Open Access means that information is: (A) freely available, (B) published digitally online, (C) has few restrictions on its use or reproduction.
The Open Access movement is the result of a recent scholarly communication crisis, where the pricing model of academic journals became unsustainable for many educational institutions. That crisis, combined with the low cost of online publishing and distribution, led to a dramatic increase in open access publications.
Authors can self-archive a copy of their work in a subject or institutional repository (Green Open Access).
Authors can also publish in a fully open-access journal (Gold Open Access). These journals are not subscription-based, but instead, get financial support by asking authors to pay Article Processing Charges (APC), or they are funded by scholarly associations or institutional funds. Some journals operate on a hybrid model, meaning they are subscription-based, but do give authors an option to choose to pay an APC to make their work available for open access.
Faculty: increased visibility and availability of work can lead to it having a greater impact.
Students/Teachers: increased access to more information can enhance learning, especially in developing nations.
Libraries: increased access to information for patrons, for less money than the subscription journal model costs.
Universities: greater visibility of research outputs.
General Public: greater access to information, especially to the results of publicly funded research.
Learn more about Open Access by watching this brief video, or exploring the association websites listed below.
Below are links to two of the major advocacy groups that support the open access movement.
Myth #2: The peer-review process is not as rigorous in open access journals as it is for subscription journals.
While some predatory open access journals do not follow a proper peer review process, the vast majority of open access publications are run in an ethically and academically sound manner. It is important for authors and readers to get into the habit of critically evaluating the quality of the journals and research they encounter.

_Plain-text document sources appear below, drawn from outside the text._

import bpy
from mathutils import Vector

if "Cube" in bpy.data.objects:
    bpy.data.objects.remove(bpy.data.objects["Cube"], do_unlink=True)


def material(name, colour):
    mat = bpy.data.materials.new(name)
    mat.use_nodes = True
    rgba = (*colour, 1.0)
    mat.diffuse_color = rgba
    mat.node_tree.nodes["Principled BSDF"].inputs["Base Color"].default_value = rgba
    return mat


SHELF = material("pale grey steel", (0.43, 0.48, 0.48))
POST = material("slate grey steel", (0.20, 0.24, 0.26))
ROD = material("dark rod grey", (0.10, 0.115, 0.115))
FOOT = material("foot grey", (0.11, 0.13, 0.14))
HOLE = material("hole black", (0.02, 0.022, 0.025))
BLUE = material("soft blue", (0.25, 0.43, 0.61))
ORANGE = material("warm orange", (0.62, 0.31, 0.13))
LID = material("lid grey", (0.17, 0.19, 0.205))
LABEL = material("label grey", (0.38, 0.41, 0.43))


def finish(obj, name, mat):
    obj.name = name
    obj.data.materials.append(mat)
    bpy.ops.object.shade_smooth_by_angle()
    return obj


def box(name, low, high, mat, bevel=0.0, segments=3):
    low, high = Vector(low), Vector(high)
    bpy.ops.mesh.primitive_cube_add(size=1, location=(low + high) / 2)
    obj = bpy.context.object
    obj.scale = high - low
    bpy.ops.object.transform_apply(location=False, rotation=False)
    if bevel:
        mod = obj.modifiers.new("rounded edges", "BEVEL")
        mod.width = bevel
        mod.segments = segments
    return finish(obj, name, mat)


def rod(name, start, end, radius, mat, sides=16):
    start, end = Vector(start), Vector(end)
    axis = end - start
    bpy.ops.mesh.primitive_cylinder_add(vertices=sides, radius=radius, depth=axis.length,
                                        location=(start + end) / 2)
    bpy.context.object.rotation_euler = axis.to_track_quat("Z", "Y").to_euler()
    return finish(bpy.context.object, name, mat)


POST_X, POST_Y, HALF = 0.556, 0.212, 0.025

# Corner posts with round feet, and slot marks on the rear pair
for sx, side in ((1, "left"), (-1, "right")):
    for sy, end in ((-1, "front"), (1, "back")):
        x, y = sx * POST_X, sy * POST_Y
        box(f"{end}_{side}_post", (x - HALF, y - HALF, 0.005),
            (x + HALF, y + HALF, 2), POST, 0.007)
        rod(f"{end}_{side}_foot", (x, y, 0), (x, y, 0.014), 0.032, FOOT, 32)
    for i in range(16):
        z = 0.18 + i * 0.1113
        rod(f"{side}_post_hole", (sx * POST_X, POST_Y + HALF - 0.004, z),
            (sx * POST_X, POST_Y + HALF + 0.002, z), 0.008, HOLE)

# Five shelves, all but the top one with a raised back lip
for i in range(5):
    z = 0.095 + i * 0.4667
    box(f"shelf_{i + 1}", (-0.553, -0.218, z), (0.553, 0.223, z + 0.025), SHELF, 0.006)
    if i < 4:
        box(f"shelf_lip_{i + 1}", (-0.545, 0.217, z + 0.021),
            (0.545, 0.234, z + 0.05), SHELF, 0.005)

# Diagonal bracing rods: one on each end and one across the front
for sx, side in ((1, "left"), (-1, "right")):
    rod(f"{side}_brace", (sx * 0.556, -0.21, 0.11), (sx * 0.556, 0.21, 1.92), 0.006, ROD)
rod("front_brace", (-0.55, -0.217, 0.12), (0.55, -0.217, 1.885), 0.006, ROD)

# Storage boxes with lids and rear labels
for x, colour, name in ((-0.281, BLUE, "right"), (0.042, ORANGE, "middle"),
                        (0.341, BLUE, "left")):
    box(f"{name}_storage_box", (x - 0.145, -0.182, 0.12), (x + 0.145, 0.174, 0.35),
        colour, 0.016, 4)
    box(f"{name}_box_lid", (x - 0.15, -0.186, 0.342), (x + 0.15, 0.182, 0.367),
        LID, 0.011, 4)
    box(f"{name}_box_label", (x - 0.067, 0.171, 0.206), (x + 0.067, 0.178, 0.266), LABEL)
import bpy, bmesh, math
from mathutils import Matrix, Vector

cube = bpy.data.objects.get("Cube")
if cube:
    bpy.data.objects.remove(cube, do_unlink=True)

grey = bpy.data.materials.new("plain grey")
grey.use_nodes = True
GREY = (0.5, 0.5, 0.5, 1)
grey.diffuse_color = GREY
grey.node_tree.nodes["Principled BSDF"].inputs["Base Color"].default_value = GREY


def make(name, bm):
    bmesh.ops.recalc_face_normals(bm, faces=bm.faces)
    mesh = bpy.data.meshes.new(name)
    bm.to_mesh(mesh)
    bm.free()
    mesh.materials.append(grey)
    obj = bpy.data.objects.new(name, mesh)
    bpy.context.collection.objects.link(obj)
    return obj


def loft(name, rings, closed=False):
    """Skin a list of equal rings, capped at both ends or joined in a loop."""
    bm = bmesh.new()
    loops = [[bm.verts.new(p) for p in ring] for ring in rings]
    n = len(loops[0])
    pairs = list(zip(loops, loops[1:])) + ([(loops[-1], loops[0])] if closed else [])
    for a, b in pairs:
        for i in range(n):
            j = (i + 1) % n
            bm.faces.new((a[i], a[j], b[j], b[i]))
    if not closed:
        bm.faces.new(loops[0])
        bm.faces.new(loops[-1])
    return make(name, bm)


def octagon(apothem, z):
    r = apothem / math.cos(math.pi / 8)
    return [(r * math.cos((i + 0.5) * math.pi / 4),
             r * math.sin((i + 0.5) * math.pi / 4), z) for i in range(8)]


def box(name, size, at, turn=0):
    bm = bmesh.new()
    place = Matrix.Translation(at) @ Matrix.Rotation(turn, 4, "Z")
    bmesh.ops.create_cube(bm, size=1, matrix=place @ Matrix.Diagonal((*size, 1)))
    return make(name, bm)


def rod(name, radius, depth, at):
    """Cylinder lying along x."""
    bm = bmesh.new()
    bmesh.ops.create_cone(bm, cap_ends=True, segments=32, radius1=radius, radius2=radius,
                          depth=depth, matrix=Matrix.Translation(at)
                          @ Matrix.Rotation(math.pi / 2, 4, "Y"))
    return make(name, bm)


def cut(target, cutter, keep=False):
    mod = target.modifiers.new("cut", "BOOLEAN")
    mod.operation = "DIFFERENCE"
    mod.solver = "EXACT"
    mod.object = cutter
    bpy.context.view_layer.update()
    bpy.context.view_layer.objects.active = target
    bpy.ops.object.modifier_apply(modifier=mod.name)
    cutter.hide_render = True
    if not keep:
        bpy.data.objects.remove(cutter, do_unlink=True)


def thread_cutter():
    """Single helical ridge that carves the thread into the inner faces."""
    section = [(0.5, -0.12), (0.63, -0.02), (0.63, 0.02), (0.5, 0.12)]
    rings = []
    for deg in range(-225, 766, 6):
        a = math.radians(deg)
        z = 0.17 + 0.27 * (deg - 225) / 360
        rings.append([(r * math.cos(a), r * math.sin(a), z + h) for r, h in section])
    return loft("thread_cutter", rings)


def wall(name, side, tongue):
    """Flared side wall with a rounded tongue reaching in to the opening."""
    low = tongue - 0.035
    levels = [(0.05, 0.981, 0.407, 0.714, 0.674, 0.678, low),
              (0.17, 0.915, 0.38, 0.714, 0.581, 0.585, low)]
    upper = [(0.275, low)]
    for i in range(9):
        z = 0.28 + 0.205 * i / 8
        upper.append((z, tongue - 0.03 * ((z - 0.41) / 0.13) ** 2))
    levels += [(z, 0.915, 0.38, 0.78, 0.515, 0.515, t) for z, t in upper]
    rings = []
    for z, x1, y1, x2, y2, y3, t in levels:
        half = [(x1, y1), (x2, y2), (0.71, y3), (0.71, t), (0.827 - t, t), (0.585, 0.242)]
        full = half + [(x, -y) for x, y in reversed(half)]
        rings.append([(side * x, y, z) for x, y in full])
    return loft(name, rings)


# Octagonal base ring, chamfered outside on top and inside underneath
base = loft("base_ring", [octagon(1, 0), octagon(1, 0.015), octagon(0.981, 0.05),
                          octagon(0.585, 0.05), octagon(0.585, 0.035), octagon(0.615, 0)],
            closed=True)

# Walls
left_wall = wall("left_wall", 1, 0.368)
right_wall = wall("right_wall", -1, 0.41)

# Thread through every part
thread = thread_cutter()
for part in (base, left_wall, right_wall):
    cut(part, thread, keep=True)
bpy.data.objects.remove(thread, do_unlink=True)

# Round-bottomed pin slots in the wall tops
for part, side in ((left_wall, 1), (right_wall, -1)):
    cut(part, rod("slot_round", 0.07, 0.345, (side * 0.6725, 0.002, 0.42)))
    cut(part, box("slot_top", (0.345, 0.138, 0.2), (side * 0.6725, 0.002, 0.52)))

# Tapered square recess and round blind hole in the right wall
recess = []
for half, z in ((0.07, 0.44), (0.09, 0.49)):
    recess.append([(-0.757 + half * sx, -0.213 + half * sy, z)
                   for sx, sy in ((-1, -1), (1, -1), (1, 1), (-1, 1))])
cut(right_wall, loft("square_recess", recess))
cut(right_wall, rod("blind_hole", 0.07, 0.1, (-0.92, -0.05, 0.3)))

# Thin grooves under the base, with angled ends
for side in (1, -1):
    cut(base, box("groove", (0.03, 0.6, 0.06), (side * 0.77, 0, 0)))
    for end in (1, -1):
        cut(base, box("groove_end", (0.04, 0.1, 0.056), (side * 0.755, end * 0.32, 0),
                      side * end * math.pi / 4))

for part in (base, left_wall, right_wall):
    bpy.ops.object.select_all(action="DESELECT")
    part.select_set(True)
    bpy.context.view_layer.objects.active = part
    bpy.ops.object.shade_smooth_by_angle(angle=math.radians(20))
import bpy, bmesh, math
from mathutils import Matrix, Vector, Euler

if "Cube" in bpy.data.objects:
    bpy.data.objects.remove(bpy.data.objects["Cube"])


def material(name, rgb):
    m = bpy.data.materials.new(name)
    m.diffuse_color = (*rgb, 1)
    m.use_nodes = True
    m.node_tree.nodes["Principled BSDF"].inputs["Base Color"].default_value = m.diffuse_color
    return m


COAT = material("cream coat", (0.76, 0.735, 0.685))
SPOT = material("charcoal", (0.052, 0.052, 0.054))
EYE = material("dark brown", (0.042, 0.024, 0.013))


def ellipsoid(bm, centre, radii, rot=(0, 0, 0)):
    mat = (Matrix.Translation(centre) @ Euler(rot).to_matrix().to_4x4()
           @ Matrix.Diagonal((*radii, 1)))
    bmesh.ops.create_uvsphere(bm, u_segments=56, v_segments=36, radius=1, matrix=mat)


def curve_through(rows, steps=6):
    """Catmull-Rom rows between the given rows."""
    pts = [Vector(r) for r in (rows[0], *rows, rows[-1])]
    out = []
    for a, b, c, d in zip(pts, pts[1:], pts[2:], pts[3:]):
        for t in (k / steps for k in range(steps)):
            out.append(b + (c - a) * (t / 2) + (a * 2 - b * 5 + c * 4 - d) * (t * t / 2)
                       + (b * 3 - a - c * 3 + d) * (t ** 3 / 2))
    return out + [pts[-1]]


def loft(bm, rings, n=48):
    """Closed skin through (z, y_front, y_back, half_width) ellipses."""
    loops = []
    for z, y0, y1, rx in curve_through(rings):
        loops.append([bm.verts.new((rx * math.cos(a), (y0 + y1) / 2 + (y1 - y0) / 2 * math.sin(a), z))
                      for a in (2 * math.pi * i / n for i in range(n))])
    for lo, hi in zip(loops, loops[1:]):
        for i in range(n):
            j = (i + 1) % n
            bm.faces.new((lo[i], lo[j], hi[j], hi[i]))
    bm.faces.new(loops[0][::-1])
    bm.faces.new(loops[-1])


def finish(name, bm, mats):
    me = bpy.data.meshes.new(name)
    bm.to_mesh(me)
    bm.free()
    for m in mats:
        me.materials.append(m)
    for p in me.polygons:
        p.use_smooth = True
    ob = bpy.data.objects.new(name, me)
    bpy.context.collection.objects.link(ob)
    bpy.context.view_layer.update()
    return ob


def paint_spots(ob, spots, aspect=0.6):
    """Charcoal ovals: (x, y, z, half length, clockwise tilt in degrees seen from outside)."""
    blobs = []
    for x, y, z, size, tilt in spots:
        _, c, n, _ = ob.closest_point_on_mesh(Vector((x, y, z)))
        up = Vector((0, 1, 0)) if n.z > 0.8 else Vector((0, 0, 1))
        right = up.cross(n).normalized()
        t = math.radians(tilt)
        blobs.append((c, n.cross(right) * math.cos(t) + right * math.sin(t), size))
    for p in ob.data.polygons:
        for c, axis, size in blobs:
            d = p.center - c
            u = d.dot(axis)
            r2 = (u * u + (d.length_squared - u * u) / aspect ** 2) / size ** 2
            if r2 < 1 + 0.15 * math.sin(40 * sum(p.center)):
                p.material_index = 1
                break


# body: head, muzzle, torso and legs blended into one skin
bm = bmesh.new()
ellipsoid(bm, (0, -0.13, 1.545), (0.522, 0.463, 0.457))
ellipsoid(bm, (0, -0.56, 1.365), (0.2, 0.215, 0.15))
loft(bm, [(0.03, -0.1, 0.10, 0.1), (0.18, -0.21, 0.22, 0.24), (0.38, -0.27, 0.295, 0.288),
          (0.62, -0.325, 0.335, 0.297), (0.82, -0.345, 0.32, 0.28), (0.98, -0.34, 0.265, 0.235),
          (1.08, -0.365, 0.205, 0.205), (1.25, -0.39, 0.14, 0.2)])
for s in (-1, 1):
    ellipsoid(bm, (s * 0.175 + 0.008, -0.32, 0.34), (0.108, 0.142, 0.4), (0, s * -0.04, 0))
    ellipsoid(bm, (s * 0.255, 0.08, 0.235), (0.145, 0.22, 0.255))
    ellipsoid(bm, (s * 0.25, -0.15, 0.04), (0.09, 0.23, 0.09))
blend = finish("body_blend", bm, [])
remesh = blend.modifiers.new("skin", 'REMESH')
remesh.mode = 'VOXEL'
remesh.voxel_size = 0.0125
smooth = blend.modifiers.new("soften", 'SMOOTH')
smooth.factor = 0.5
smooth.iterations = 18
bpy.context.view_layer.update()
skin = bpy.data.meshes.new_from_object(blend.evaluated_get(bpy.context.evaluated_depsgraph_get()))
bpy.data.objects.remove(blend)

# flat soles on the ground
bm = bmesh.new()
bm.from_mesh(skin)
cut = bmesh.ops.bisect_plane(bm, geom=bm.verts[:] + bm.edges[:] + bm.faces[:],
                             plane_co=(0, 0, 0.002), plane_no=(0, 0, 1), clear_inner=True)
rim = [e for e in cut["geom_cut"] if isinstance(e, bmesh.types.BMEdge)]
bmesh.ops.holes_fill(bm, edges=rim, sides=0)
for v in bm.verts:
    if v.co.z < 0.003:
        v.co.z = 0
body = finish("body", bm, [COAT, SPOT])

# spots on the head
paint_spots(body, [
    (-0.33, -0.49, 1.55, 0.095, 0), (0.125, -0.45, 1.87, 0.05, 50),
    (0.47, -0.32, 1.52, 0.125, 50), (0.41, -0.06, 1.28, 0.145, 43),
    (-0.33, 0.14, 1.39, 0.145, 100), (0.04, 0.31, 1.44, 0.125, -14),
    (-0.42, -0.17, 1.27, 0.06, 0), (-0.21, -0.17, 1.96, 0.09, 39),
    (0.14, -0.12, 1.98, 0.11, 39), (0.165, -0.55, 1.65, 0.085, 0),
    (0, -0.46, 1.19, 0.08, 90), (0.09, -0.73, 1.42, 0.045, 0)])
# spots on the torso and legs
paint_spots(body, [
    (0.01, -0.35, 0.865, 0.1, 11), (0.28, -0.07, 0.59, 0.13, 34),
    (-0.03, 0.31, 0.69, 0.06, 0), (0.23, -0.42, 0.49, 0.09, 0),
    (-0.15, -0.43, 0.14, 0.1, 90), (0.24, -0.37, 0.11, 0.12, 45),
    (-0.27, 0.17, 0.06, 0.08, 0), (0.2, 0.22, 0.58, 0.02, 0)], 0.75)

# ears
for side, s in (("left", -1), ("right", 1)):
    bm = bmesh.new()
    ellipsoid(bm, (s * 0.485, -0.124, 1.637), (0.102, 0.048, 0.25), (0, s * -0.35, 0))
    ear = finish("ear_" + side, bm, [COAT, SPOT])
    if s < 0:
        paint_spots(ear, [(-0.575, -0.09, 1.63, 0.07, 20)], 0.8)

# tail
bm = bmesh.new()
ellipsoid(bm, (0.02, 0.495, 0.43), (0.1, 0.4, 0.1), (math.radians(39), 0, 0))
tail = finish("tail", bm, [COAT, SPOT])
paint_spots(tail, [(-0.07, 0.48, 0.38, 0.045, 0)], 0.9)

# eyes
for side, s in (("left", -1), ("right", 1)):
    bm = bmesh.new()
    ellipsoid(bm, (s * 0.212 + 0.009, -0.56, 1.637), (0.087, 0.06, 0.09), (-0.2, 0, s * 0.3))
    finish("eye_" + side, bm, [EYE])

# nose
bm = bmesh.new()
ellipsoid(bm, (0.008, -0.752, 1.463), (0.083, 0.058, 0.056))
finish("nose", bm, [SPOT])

Myth #3: Publishing my work open access is an altruistic thing to do, but there is no benefit for me.
Open Access publications do have economic and social benefits, but they also have academic benefits for individual authors. Multiple studies have shown increases in article-level metrics for open access articles, such as citation count, article download, and share rate.
Myth #4: Publishing in a subscription journal closes the door on making the same work open access.
Many journals have developed policies which allow authors to make their work open access in a digital repository after a specified embargo period.
Myth #5: If I want to publish open access, I will have to pay the Author Processing Charges (APC's) myself.
Many open access journals are supported by society, or outside funders and do not charge any APC's. Check out the DOAJ's list of journals that do not charge APC's.
In addition, when APC's are required to publish in a journal, many institutions, including Jefferson, also offer financial assistance with APC's through open access funds. Grant funding can also often be used to pay journal APC's.
Myth #6: Open access publications will not count towards promotion and tenure.
If an article is published in an open-access journal with a good reputation and peer review process, there is no good reason why it would not count for promotion or tenure. However, there is still much that P&T committees can do to fully support the open access movement and encourage faculty to submit to these publications.
There are many actions that Jefferson faculty and students can take to support Open Access Publishing:
(1) Start by negotiating with your publisher to retain copyright to your work so that you can submit your published work to open access repositories, such as the Jefferson Digital Commons (JDC).
(2) Use Open Access resources in your research and teaching.
(3) Publish your own work in an Open Access Journal.
(4) See if you can make an already published work Open Access.
(5) Volunteer to serve as a peer reviewer or editor for an OA journal.
(6) Advocate for promotion and tenure committees to include support for OA journal publication in their policies .
(7) Encourage discussion of scholarly publishing issues in your department or school.